** Assignment **
Present each line of the entries below that holds the word "from".

◇ ◇ ◇ ◇

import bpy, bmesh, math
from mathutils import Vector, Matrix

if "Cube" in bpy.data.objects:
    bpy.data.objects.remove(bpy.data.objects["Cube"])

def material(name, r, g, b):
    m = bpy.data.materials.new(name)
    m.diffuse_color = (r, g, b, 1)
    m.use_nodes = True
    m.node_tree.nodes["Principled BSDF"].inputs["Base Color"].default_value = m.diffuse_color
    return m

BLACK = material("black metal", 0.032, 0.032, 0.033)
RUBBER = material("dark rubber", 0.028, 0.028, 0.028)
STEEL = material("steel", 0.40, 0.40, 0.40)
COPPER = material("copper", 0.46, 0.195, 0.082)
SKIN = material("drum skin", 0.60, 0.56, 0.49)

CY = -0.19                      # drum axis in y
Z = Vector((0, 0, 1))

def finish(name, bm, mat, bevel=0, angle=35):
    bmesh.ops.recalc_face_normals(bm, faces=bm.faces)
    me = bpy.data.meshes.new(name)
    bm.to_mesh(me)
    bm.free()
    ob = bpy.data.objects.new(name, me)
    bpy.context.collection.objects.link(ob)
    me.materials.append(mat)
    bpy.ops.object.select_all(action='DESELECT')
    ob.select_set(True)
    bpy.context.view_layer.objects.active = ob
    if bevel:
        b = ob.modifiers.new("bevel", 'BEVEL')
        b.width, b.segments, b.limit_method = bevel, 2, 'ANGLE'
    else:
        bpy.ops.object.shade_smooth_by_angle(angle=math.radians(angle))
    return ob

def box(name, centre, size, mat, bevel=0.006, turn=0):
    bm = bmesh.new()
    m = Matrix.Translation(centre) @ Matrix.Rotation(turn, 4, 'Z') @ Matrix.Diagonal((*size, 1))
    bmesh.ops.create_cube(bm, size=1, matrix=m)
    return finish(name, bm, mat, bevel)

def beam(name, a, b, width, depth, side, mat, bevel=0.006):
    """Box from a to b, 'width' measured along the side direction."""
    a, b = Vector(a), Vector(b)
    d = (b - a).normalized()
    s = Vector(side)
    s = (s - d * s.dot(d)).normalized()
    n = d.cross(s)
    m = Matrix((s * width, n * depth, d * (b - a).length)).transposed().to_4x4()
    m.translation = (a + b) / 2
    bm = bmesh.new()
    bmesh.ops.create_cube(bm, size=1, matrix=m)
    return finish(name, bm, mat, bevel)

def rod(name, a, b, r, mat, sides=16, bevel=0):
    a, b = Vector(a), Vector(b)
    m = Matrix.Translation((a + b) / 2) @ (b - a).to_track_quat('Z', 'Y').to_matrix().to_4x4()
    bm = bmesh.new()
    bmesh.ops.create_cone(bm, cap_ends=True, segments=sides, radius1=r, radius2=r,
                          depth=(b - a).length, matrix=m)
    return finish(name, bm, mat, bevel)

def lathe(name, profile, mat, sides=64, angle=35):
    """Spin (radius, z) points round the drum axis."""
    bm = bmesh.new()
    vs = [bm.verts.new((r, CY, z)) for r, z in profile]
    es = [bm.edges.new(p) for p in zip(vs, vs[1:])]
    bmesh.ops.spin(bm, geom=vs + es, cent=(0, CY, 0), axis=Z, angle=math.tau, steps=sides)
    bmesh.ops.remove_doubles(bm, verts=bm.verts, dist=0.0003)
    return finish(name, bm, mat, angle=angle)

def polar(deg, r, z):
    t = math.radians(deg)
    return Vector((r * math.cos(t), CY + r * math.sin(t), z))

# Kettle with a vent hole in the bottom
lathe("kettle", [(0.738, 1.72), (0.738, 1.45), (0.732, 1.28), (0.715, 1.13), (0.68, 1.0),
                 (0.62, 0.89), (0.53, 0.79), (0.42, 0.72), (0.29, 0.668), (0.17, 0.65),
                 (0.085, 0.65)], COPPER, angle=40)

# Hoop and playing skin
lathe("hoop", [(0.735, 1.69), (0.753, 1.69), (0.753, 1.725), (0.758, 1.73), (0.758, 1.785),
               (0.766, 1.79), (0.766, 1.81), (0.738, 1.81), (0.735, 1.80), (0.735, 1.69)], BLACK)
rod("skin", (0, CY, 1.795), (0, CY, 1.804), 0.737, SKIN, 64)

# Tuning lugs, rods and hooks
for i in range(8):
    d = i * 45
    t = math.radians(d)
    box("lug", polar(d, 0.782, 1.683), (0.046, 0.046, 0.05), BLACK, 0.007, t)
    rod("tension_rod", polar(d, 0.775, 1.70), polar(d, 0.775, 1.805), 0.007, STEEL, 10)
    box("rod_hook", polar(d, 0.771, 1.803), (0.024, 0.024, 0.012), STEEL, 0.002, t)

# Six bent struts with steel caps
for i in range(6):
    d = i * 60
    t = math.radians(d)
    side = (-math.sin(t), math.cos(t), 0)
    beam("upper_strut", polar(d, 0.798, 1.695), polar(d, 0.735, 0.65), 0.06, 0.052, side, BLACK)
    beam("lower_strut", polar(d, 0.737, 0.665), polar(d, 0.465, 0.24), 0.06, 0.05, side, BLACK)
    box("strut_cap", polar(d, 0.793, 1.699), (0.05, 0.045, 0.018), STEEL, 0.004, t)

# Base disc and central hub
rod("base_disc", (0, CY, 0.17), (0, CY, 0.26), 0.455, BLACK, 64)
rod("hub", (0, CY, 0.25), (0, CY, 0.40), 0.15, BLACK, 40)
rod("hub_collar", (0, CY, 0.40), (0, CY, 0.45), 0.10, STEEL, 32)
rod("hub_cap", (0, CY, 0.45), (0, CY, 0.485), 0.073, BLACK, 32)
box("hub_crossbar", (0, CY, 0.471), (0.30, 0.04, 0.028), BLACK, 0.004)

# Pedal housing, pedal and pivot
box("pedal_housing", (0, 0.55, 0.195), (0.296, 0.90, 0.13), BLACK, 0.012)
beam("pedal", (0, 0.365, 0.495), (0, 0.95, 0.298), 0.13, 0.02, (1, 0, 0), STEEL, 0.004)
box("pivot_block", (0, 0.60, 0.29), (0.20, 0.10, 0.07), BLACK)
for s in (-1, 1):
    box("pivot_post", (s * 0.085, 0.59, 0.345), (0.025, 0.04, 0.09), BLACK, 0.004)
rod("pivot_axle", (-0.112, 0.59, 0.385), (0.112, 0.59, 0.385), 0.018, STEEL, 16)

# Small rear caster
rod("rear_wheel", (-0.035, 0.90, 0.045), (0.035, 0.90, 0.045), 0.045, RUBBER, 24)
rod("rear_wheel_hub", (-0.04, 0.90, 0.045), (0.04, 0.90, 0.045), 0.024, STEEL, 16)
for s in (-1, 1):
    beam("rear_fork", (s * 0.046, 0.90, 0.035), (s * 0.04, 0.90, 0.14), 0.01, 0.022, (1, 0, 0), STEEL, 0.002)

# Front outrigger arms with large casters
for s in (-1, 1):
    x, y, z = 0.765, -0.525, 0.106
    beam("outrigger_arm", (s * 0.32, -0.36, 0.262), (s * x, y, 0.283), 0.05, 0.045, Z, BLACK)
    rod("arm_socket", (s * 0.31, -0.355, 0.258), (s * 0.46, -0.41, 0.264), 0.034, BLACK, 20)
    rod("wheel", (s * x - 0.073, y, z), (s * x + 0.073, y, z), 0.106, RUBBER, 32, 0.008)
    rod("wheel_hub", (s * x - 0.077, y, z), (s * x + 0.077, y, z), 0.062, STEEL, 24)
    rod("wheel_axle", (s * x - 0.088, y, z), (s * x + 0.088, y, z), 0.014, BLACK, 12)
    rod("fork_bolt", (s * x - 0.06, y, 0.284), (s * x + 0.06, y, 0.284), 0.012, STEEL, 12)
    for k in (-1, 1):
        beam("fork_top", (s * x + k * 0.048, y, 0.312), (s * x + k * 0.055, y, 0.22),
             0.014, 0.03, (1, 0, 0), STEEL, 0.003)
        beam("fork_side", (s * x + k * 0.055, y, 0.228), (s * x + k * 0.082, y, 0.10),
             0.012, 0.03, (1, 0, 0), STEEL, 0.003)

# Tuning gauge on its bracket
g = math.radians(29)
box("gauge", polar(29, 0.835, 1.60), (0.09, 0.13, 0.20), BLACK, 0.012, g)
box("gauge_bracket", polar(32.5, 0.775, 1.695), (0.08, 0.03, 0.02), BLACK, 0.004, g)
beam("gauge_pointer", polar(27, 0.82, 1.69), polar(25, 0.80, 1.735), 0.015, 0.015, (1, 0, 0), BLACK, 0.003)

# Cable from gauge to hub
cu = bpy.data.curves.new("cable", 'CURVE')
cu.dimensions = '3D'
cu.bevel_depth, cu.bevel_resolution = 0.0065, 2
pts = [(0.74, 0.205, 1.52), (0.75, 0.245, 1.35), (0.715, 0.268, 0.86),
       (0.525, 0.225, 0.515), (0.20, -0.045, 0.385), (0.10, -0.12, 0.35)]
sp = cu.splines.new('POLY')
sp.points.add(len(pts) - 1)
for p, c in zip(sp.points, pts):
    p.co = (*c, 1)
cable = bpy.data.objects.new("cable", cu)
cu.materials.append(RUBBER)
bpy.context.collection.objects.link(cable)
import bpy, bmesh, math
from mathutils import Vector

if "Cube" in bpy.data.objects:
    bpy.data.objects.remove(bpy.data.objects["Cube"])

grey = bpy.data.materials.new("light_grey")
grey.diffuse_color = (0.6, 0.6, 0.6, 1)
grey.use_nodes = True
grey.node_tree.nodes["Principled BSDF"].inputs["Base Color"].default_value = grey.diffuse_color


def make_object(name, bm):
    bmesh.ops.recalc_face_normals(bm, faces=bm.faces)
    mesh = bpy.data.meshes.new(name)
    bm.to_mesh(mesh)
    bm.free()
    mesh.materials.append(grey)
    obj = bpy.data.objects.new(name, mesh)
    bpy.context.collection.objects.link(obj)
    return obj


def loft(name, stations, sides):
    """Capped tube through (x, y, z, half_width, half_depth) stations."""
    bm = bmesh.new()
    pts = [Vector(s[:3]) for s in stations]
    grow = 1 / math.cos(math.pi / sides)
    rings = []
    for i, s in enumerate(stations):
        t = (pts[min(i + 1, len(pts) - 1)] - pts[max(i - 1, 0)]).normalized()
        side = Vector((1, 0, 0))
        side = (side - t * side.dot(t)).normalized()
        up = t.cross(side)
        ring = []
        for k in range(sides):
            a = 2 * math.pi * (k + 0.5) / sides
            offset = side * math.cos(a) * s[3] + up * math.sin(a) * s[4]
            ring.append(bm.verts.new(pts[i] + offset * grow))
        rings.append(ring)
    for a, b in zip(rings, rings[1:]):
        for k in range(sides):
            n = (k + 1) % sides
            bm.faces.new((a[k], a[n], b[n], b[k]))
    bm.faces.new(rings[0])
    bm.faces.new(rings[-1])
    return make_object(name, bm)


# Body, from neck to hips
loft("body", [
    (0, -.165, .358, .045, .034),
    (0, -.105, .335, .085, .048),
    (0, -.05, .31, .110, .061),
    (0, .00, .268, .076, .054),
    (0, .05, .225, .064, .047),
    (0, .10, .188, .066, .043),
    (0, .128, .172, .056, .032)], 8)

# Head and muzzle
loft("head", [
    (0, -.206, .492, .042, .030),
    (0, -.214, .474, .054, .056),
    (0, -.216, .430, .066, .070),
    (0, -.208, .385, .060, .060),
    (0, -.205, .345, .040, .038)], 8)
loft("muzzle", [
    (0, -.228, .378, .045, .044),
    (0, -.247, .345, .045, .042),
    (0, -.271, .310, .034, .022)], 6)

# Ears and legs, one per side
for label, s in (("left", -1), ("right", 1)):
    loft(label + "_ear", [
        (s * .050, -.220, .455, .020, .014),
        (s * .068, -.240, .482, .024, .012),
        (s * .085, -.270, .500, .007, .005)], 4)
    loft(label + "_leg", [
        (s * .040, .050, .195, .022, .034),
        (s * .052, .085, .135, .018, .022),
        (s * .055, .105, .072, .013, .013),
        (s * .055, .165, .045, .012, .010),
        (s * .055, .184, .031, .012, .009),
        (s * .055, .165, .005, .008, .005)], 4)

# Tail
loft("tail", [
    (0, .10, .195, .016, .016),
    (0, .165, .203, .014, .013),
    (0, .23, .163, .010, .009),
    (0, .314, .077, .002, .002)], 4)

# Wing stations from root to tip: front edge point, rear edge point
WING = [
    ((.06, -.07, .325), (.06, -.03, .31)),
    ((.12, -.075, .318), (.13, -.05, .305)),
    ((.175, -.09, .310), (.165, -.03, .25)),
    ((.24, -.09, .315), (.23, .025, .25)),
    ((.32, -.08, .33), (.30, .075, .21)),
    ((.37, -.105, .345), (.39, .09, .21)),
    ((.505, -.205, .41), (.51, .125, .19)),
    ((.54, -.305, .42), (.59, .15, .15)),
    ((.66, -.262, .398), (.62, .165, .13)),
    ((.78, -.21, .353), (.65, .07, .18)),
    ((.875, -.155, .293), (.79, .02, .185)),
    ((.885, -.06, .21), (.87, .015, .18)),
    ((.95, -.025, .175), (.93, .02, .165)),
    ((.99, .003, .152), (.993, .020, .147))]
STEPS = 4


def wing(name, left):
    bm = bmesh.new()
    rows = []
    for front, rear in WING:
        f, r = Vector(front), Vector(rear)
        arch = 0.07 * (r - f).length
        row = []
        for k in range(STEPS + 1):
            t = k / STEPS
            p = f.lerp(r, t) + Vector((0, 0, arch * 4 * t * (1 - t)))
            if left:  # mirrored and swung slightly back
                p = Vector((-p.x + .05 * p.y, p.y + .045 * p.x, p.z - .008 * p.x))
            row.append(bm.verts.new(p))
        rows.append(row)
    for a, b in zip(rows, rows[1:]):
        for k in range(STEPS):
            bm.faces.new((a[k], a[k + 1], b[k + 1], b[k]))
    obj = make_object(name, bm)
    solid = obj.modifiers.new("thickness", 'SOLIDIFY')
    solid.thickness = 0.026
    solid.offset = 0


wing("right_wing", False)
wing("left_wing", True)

◇ ◇ ◇ ◇

** Task response **
from mathutils import Vector, Matrix
    """Box from a to b, 'width' measured along the side direction."""
# Cable from gauge to hub
from mathutils import Vector
# Body, from neck to hips
# Wing stations from root to tip: front edge point, rear edge point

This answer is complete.